> **Information supplied**:
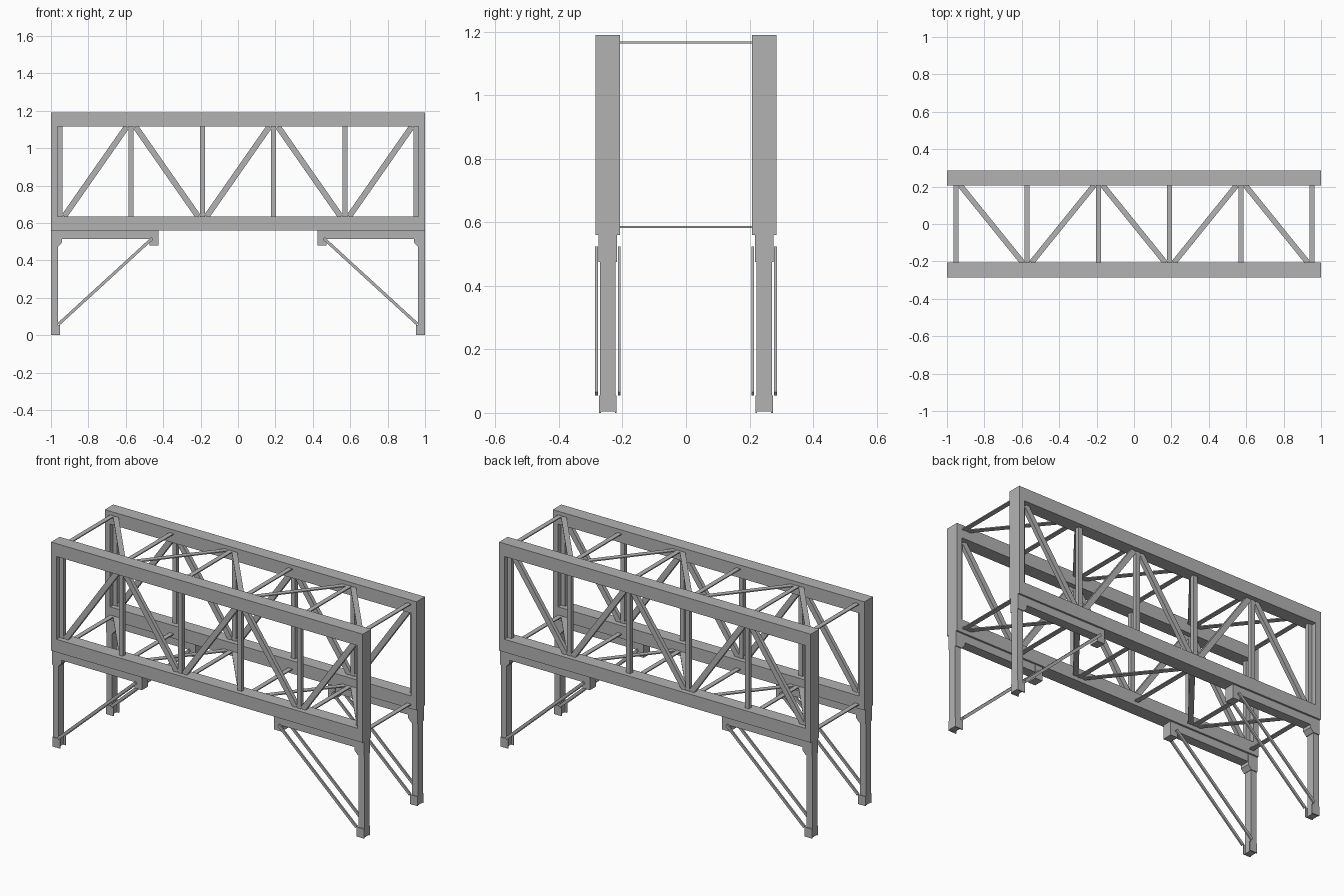
import bpy
import bmesh
from mathutils import Matrix, Vector

if "Cube" in bpy.data.objects:
    bpy.data.objects.remove(bpy.data.objects["Cube"], do_unlink=True)

steel = bpy.data.materials.new("grey steel")
steel.use_nodes = True
GREY = (0.45, 0.45, 0.45, 1)
steel.diffuse_color = GREY
steel.node_tree.nodes["Principled BSDF"].inputs["Base Color"].default_value = GREY


def finish(name, bm):
    bmesh.ops.recalc_face_normals(bm, faces=bm.faces)
    mesh = bpy.data.meshes.new(name)
    bm.to_mesh(mesh)
    bm.free()
    mesh.materials.append(steel)
    obj = bpy.data.objects.new(name, mesh)
    bpy.context.collection.objects.link(obj)
    return obj


def box(name, x0, x1, y0, y1, z0, z1):
    bm = bmesh.new()
    place = Matrix.Translation(((x0 + x1) / 2, (y0 + y1) / 2, (z0 + z1) / 2))
    size = Matrix.Diagonal((abs(x1 - x0), abs(y1 - y0), abs(z1 - z0), 1))
    bmesh.ops.create_cube(bm, size=1, matrix=place @ size)
    return finish(name, bm)


def bar(name, start, end, normal, width, thick):
    """Flat bar from start to end, its thin side along normal."""
    a, b, n = Vector(start), Vector(end), Vector(normal)
    along = (b - a).normalized()
    across = n.cross(along)
    turn = Matrix((along, across, n)).transposed().to_4x4()
    size = Matrix.Diagonal(((b - a).length, width, thick, 1))
    bm = bmesh.new()
    bmesh.ops.create_cube(bm, size=1, matrix=Matrix.Translation((a + b) / 2) @ turn @ size)
    return finish(name, bm)


def prism(name, profile, y0, y1):
    """Extrude an x-z outline along y."""
    bm = bmesh.new()
    face = bm.faces.new([bm.verts.new((x, y0, z)) for x, z in profile])
    new = bmesh.ops.extrude_face_region(bm, geom=[face])["geom"]
    bmesh.ops.translate(bm, vec=(0, y1 - y0, 0),
                        verts=[v for v in new if isinstance(v, bmesh.types.BMVert)])
    return finish(name, bm)


MID, HALF = 0.246, 0.039          # truss centre line and half width in y
LOW, HIGH = 0.635, 1.115          # clear opening between the chords
PITCH = 0.381
NODES = [(i - 2.5) * PITCH for i in range(6)]
GAP = 0.023                       # diagonals meet beside the node

for side, label in ((-1, "front"), (1, "back")):
    yc = side * MID
    y0, y1 = yc - HALF, yc + HALF

    # Chords and end posts
    box(label + "_top_chord", -1, 1, y0, y1, HIGH, 1.19)
    box(label + "_bottom_chord", -1, 1, y0, y1, 0.56, LOW)
    for end in (-1, 1):
        box(label + "_end_post", end * 0.966, end, y0, y1, LOW, HIGH)

    # Truss verticals and diagonals
    for x in NODES:
        box(label + "_vertical", x - 0.013, x + 0.013, yc - 0.012, yc + 0.012, LOW, HIGH)
    for i in range(5):
        za, zb = (LOW, HIGH) if i % 2 == 0 else (HIGH, LOW)
        bar(label + "_diagonal", (NODES[i] + GAP, yc, za), (NODES[i + 1] - GAP, yc, zb),
            (0, 1, 0), 0.031, 0.023)

    # Legs with haunch beams and paired knee braces
    for end in (-1, 1):
        box(label + "_leg", end * 0.963, end, yc - 0.024, yc + 0.024, 0.004, 0.56)
        prism(label + "_leg_head",
              [(end * x, z) for x, z in ((1, 0.56), (1, 0.475), (0.96, 0.475),
                                         (0.94, 0.497), (0.94, 0.56))],
              yc - 0.029, yc + 0.029)
        box(label + "_haunch_beam", end * 0.45, end * 0.97, yc - 0.028, yc + 0.028, 0.515, 0.56)
        box(label + "_haunch_block", end * 0.425, end * 0.472, yc - 0.029, yc + 0.029, 0.48, 0.56)
        for s in (-1, 1):
            box(label + "_foot_plate", end * 0.952, end,
                yc + s * 0.022, yc + s * 0.028, 0, 0.055)
            yb = yc + s * 0.036
            bar(label + "_knee_brace", (end * 0.958, yb, 0.06), (end * 0.458, yb, 0.518),
                (0, 1, 0), 0.016, 0.009)

# Lateral bracing between the two trusses
INNER = MID - HALF
for z, label in ((0.585, "lower"), (1.166, "upper")):
    for x in NODES:
        bar(label + "_cross_strut", (x, -INNER, z), (x, INNER, z), (0, 0, 1), 0.027, 0.006)
    for i in range(5):
        s = 1 if i % 2 == 0 else -1
        bar(label + "_cross_diagonal", (NODES[i] + GAP, s * INNER, z),
            (NODES[i + 1] - GAP, -s * INNER, z), (0, 0, 1), 0.029, 0.006)
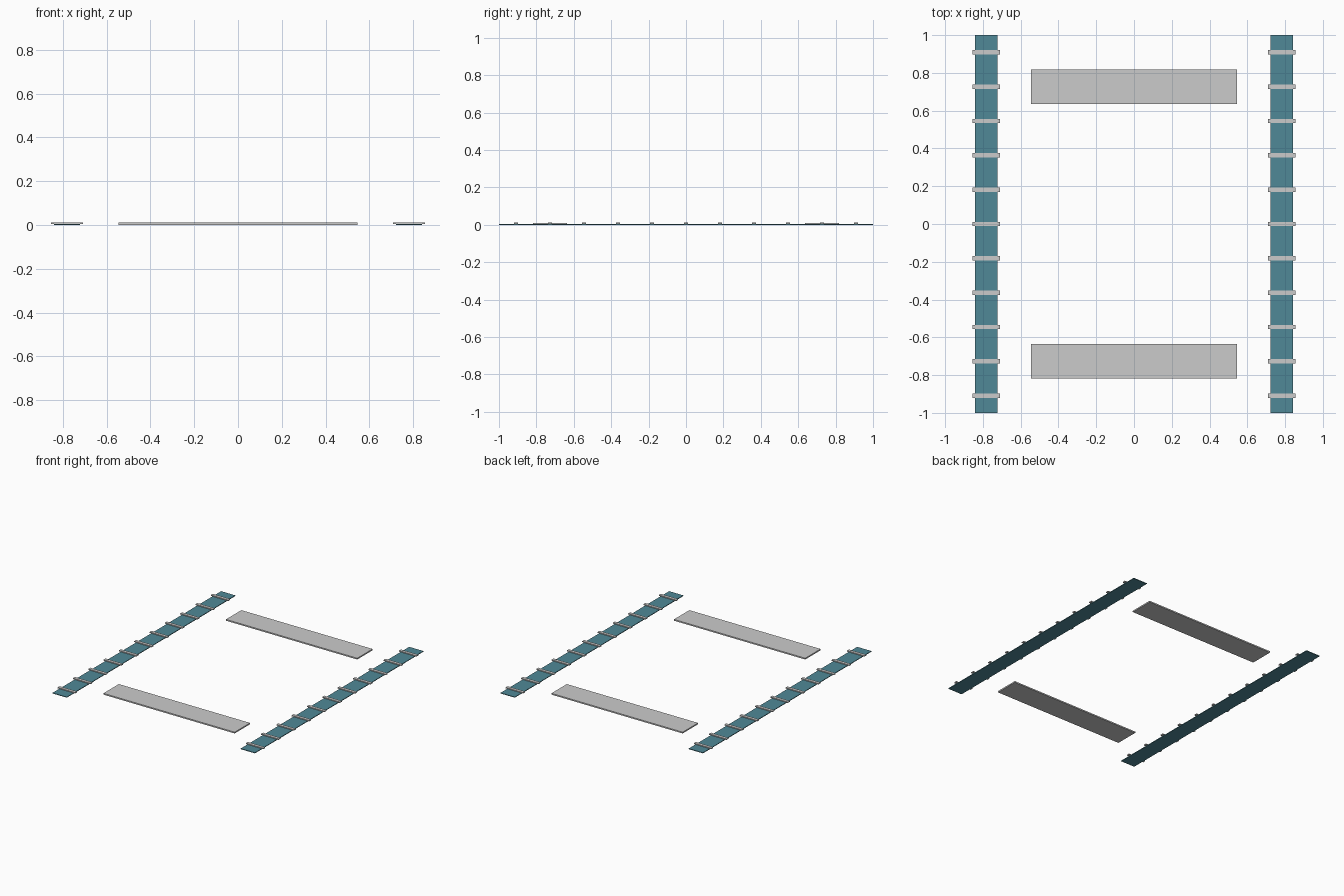
import bpy

if "Cube" in bpy.data.objects:
    bpy.data.objects.remove(bpy.data.objects["Cube"])

U = 1 / 11  # layout module


def material(name, color):
    m = bpy.data.materials.new(name)
    m.diffuse_color = color
    m.use_nodes = True
    m.node_tree.nodes["Principled BSDF"].inputs["Base Color"].default_value = m.diffuse_color
    return m


def box(name, center, size, mat=None):
    bpy.ops.mesh.primitive_cube_add(size=1, location=center)
    o = bpy.context.object
    o.name = name
    o.scale = size
    bpy.ops.object.transform_apply(location=False, rotation=False, scale=True)
    if mat:
        o.data.materials.append(mat)
    return o


teal = material("teal", (0.08, 0.25, 0.31, 1))

for side, s in (("left", -1), ("right", 1)):
    x = s * 8.6 * U
    # long side strip
    box(f"{side}_strip", (x, 0, 0.0025), (1.3 * U, 2, 0.005), teal)
    # evenly spaced cross bars lying over the strip
    for i in range(-5, 6):
        box(f"{side}_cross_bar_{i + 6}", (x, i * 2 * U, 0.0085),
            (1.6 * U, 0.25 * U, 0.007))

# wide flat planks at front and back
for end, s in (("front", -1), ("back", 1)):
    box(f"{end}_plank", (0, s * 8 * U, 0.006), (12 * U, 2 * U, 0.01))
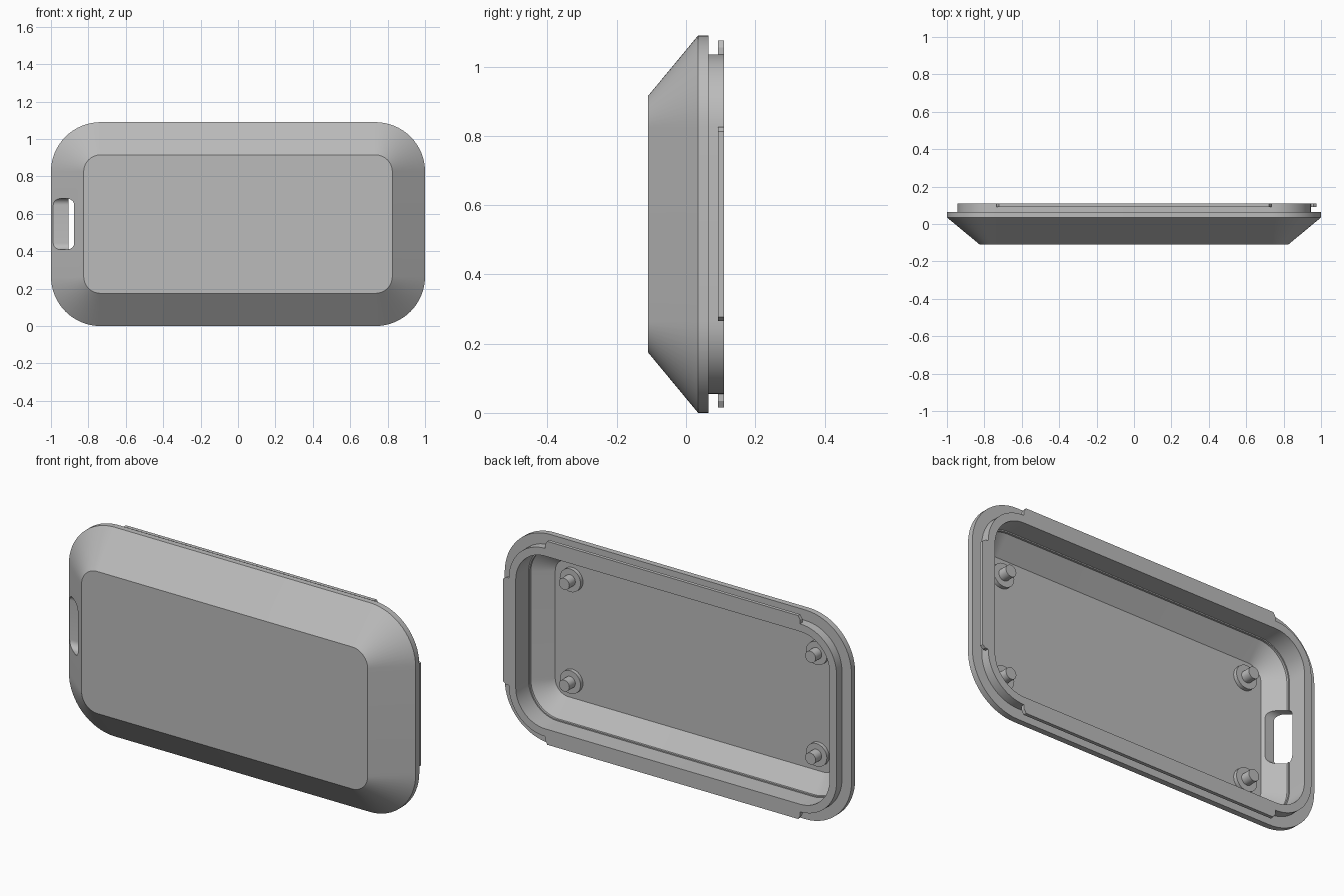
import bpy, bmesh, math

if "Cube" in bpy.data.objects:
    bpy.data.objects.remove(bpy.data.objects["Cube"])

CZ = 0.545            # height of the case centre
HX, HZ, R = 1.0, 0.545, 0.265

grey = bpy.data.materials.new("plain_grey")
grey.diffuse_color = (0.5, 0.5, 0.5, 1)
grey.use_nodes = True
grey.node_tree.nodes["Principled BSDF"].inputs["Base Color"].default_value = grey.diffuse_color


def make_object(name, bm, smooth=True):
    bmesh.ops.recalc_face_normals(bm, faces=bm.faces)
    mesh = bpy.data.meshes.new(name)
    bm.to_mesh(mesh)
    bm.free()
    mesh.materials.append(grey)
    ob = bpy.data.objects.new(name, mesh)
    bpy.context.collection.objects.link(ob)
    bpy.ops.object.select_all(action='DESELECT')
    ob.select_set(True)
    bpy.context.view_layer.objects.active = ob
    if smooth:
        bpy.ops.object.shade_smooth_by_angle(angle=math.radians(25))
    return ob


def rounded_rect(hw, hh, r, n=16):
    """Outline points of a rounded rectangle around the origin."""
    pts = []
    for q, (sx, sy) in enumerate([(1, 1), (-1, 1), (-1, -1), (1, -1)]):
        for i in range(n + 1):
            a = math.pi / 2 * (q + i / n)
            pts.append((sx * (hw - r) + r * math.cos(a), sy * (hh - r) + r * math.sin(a)))
    return pts


def loft(rings):
    """Skin a list of point loops and cap both ends."""
    bm = bmesh.new()
    loops = [[bm.verts.new(p) for p in ring] for ring in rings]
    for a, b in zip(loops, loops[1:]):
        for i in range(len(a)):
            j = (i + 1) % len(a)
            bm.faces.new((a[i], a[j], b[j], b[i]))
    bm.faces.new(loops[0])
    bm.faces.new(loops[-1])
    return bm


# hollow tray: wall profile as (inset from outline, y), from front face round to inner floor
profile = [(0.175, -0.11), (0, 0.035), (0, 0.065), (0.055, 0.065), (0.055, 0.11),
           (0.095, 0.11), (0.095, 0.005), (0.101, 0.005), (0.101, -0.006), (0.19, -0.08)]
shell = make_object("case_shell", loft(
    [[(u, y, CZ + v) for u, v in rounded_rect(HX - d, HZ - d, R - d)] for d, y in profile]),
    smooth=False)

# side slot cut through the left sloping wall
slot = make_object("slot_cutter", loft(
    [[(x, -0.0215 + u, CZ + v) for u, v in rounded_rect(0.0465, 0.137, 0.035, 8)]
     for x in (-1.1, -0.78)]), smooth=False)
slot.hide_render = True
bpy.context.view_layer.objects.active = shell
cut = shell.modifiers.new("slot", 'BOOLEAN')
cut.operation, cut.solver, cut.object = 'DIFFERENCE', 'EXACT', slot
bpy.ops.object.modifier_apply(modifier=cut.name)
bpy.data.objects.remove(slot)
bpy.ops.object.select_all(action='DESELECT')
shell.select_set(True)
bpy.ops.object.shade_smooth_by_angle(angle=math.radians(25))


# snap tabs on the lip: top, bottom and right, with slightly tapered ends
def tab(name, place, half, inner, outer):
    outline = [(-half, inner), (half, inner), (half, (inner + outer) / 2),
               (half - 0.012, outer), (-half + 0.012, outer), (-half, (inner + outer) / 2)]
    make_object(name, loft([[place(a, y, b) for a, b in outline] for y in (0.092, 0.11)]),
                smooth=False)


tab("top_tab", lambda a, y, b: (a, y, CZ + b), 0.735, 0.49, 0.53)
tab("bottom_tab", lambda a, y, b: (a, y, CZ - b), 0.735, 0.49, 0.53)
tab("right_tab", lambda a, y, b: (b, y, CZ + a), 0.28, 0.945, 0.977)


# four mounting posts on the inner floor: wide base and slim pin
post = [(0.06, -0.09), (0.06, -0.06), (0.03, -0.06), (0.03, -0.01)]
for sx in (-1, 1):
    for sz in (-1, 1):
        make_object("mounting_post", loft(
            [[(0.71 * sx + r * math.cos(i * math.tau / 32), y,
               CZ + 0.265 * sz + r * math.sin(i * math.tau / 32)) for i in range(32)]
             for r, y in post]))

> **The task**:
Would you please return all lines from the listing above that contain "size"?

> **Answer to the problem**:
    size = Matrix.Diagonal((abs(x1 - x0), abs(y1 - y0), abs(z1 - z0), 1))
    bmesh.ops.create_cube(bm, size=1, matrix=place @ size)
    size = Matrix.Diagonal(((b - a).length, width, thick, 1))
    bmesh.ops.create_cube(bm, size=1, matrix=Matrix.Translation((a + b) / 2) @ turn @ size)
def box(name, center, size, mat=None):
    bpy.ops.mesh.primitive_cube_add(size=1, location=center)
    o.scale = size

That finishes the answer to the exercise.